◆ **Task directions**
Go through the entries and set each one down exactly.

◆ **Dataset content**
--

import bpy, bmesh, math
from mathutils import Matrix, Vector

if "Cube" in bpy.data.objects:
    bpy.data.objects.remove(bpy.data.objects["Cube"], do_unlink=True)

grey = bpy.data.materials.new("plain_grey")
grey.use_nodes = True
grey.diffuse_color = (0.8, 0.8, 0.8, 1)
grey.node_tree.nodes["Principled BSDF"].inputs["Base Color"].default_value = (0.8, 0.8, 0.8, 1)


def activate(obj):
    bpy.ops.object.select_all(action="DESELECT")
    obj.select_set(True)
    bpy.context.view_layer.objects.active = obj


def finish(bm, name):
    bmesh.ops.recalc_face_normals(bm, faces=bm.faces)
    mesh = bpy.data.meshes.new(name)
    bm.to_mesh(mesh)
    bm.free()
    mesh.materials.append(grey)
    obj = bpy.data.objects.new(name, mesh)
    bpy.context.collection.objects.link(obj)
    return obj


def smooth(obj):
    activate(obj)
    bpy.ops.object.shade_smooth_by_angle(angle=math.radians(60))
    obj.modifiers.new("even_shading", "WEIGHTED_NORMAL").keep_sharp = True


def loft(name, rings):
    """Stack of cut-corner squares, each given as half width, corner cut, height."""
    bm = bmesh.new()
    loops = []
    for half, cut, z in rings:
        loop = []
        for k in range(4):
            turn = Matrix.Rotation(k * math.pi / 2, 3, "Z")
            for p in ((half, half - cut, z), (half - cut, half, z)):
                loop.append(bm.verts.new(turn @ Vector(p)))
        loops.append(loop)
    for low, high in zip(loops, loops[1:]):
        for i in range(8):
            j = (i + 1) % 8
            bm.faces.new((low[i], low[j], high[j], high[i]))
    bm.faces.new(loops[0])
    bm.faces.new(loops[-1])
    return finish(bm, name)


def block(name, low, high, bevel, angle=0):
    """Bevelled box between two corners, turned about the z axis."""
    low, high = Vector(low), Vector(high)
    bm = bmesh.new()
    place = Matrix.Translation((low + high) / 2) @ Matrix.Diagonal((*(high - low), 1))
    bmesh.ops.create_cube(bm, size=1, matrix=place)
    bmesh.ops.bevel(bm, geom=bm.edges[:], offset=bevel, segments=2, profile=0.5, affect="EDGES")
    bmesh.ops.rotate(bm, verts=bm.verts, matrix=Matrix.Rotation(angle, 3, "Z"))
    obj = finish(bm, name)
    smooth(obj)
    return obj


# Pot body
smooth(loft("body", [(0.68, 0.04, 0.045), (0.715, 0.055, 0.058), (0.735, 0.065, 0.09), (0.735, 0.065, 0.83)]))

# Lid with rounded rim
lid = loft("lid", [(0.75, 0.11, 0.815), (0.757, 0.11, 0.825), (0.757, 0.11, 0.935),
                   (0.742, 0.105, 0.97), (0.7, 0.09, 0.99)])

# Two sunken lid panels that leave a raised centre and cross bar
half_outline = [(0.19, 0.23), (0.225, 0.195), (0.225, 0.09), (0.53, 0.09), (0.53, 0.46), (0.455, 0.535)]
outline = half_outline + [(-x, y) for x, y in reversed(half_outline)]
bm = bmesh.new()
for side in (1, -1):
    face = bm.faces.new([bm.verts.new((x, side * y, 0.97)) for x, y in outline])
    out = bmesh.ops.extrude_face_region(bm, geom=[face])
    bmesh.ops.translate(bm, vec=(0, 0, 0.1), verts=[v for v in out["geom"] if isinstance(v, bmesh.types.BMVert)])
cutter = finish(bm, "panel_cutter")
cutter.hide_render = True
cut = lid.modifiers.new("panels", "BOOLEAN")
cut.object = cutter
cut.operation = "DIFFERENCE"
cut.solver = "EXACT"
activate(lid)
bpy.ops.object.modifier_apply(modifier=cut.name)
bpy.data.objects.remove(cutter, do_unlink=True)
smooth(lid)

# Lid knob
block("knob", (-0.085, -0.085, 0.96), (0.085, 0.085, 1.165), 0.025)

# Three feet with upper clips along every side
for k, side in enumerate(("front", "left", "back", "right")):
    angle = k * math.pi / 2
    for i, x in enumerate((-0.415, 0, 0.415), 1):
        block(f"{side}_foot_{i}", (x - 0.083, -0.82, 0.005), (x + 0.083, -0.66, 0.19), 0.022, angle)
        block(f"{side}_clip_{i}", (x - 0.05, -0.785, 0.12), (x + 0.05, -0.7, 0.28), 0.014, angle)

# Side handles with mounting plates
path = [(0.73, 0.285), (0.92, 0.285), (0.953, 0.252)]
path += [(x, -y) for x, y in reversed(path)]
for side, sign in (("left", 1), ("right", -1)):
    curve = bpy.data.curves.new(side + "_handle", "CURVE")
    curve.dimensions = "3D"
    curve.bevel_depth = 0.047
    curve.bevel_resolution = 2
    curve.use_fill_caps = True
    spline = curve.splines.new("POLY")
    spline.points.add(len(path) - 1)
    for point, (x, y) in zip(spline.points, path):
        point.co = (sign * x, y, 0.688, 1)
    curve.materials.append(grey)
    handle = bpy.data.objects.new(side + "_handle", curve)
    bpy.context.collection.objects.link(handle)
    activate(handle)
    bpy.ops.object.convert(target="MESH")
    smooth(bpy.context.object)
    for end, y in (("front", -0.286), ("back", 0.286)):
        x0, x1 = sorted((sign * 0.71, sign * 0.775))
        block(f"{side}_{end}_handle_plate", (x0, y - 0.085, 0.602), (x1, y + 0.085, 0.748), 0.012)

--

◆ **Task result**
import bpy, bmesh, math
from mathutils import Matrix, Vector

if "Cube" in bpy.data.objects:
    bpy.data.objects.remove(bpy.data.objects["Cube"], do_unlink=True)

grey = bpy.data.materials.new("plain_grey")
grey.use_nodes = True
grey.diffuse_color = (0.8, 0.8, 0.8, 1)
grey.node_tree.nodes["Principled BSDF"].inputs["Base Color"].default_value = (0.8, 0.8, 0.8, 1)


def activate(obj):
    bpy.ops.object.select_all(action="DESELECT")
    obj.select_set(True)
    bpy.context.view_layer.objects.active = obj


def finish(bm, name):
    bmesh.ops.recalc_face_normals(bm, faces=bm.faces)
    mesh = bpy.data.meshes.new(name)
    bm.to_mesh(mesh)
    bm.free()
    mesh.materials.append(grey)
    obj = bpy.data.objects.new(name, mesh)
    bpy.context.collection.objects.link(obj)
    return obj


def smooth(obj):
    activate(obj)
    bpy.ops.object.shade_smooth_by_angle(angle=math.radians(60))
    obj.modifiers.new("even_shading", "WEIGHTED_NORMAL").keep_sharp = True


def loft(name, rings):
    """Stack of cut-corner squares, each given as half width, corner cut, height."""
    bm = bmesh.new()
    loops = []
    for half, cut, z in rings:
        loop = []
        for k in range(4):
            turn = Matrix.Rotation(k * math.pi / 2, 3, "Z")
            for p in ((half, half - cut, z), (half - cut, half, z)):
                loop.append(bm.verts.new(turn @ Vector(p)))
        loops.append(loop)
    for low, high in zip(loops, loops[1:]):
        for i in range(8):
            j = (i + 1) % 8
            bm.faces.new((low[i], low[j], high[j], high[i]))
    bm.faces.new(loops[0])
    bm.faces.new(loops[-1])
    return finish(bm, name)


def block(name, low, high, bevel, angle=0):
    """Bevelled box between two corners, turned about the z axis."""
    low, high = Vector(low), Vector(high)
    bm = bmesh.new()
    place = Matrix.Translation((low + high) / 2) @ Matrix.Diagonal((*(high - low), 1))
    bmesh.ops.create_cube(bm, size=1, matrix=place)
    bmesh.ops.bevel(bm, geom=bm.edges[:], offset=bevel, segments=2, profile=0.5, affect="EDGES")
    bmesh.ops.rotate(bm, verts=bm.verts, matrix=Matrix.Rotation(angle, 3, "Z"))
    obj = finish(bm, name)
    smooth(obj)
    return obj


# Pot body
smooth(loft("body", [(0.68, 0.04, 0.045), (0.715, 0.055, 0.058), (0.735, 0.065, 0.09), (0.735, 0.065, 0.83)]))

# Lid with rounded rim
lid = loft("lid", [(0.75, 0.11, 0.815), (0.757, 0.11, 0.825), (0.757, 0.11, 0.935),
                   (0.742, 0.105, 0.97), (0.7, 0.09, 0.99)])

# Two sunken lid panels that leave a raised centre and cross bar
half_outline = [(0.19, 0.23), (0.225, 0.195), (0.225, 0.09), (0.53, 0.09), (0.53, 0.46), (0.455, 0.535)]
outline = half_outline + [(-x, y) for x, y in reversed(half_outline)]
bm = bmesh.new()
for side in (1, -1):
    face = bm.faces.new([bm.verts.new((x, side * y, 0.97)) for x, y in outline])
    out = bmesh.ops.extrude_face_region(bm, geom=[face])
    bmesh.ops.translate(bm, vec=(0, 0, 0.1), verts=[v for v in out["geom"] if isinstance(v, bmesh.types.BMVert)])
cutter = finish(bm, "panel_cutter")
cutter.hide_render = True
cut = lid.modifiers.new("panels", "BOOLEAN")
cut.object = cutter
cut.operation = "DIFFERENCE"
cut.solver = "EXACT"
activate(lid)
bpy.ops.object.modifier_apply(modifier=cut.name)
bpy.data.objects.remove(cutter, do_unlink=True)
smooth(lid)

# Lid knob
block("knob", (-0.085, -0.085, 0.96), (0.085, 0.085, 1.165), 0.025)

# Three feet with upper clips along every side
for k, side in enumerate(("front", "left", "back", "right")):
    angle = k * math.pi / 2
    for i, x in enumerate((-0.415, 0, 0.415), 1):
        block(f"{side}_foot_{i}", (x - 0.083, -0.82, 0.005), (x + 0.083, -0.66, 0.19), 0.022, angle)
        block(f"{side}_clip_{i}", (x - 0.05, -0.785, 0.12), (x + 0.05, -0.7, 0.28), 0.014, angle)

# Side handles with mounting plates
path = [(0.73, 0.285), (0.92, 0.285), (0.953, 0.252)]
path += [(x, -y) for x, y in reversed(path)]
for side, sign in (("left", 1), ("right", -1)):
    curve = bpy.data.curves.new(side + "_handle", "CURVE")
    curve.dimensions = "3D"
    curve.bevel_depth = 0.047
    curve.bevel_resolution = 2
    curve.use_fill_caps = True
    spline = curve.splines.new("POLY")
    spline.points.add(len(path) - 1)
    for point, (x, y) in zip(spline.points, path):
        point.co = (sign * x, y, 0.688, 1)
    curve.materials.append(grey)
    handle = bpy.data.objects.new(side + "_handle", curve)
    bpy.context.collection.objects.link(handle)
    activate(handle)
    bpy.ops.object.convert(target="MESH")
    smooth(bpy.context.object)
    for end, y in (("front", -0.286), ("back", 0.286)):
        x0, x1 = sorted((sign * 0.71, sign * 0.775))
        block(f"{side}_{end}_handle_plate", (x0, y - 0.085, 0.602), (x1, y + 0.085, 0.748), 0.012)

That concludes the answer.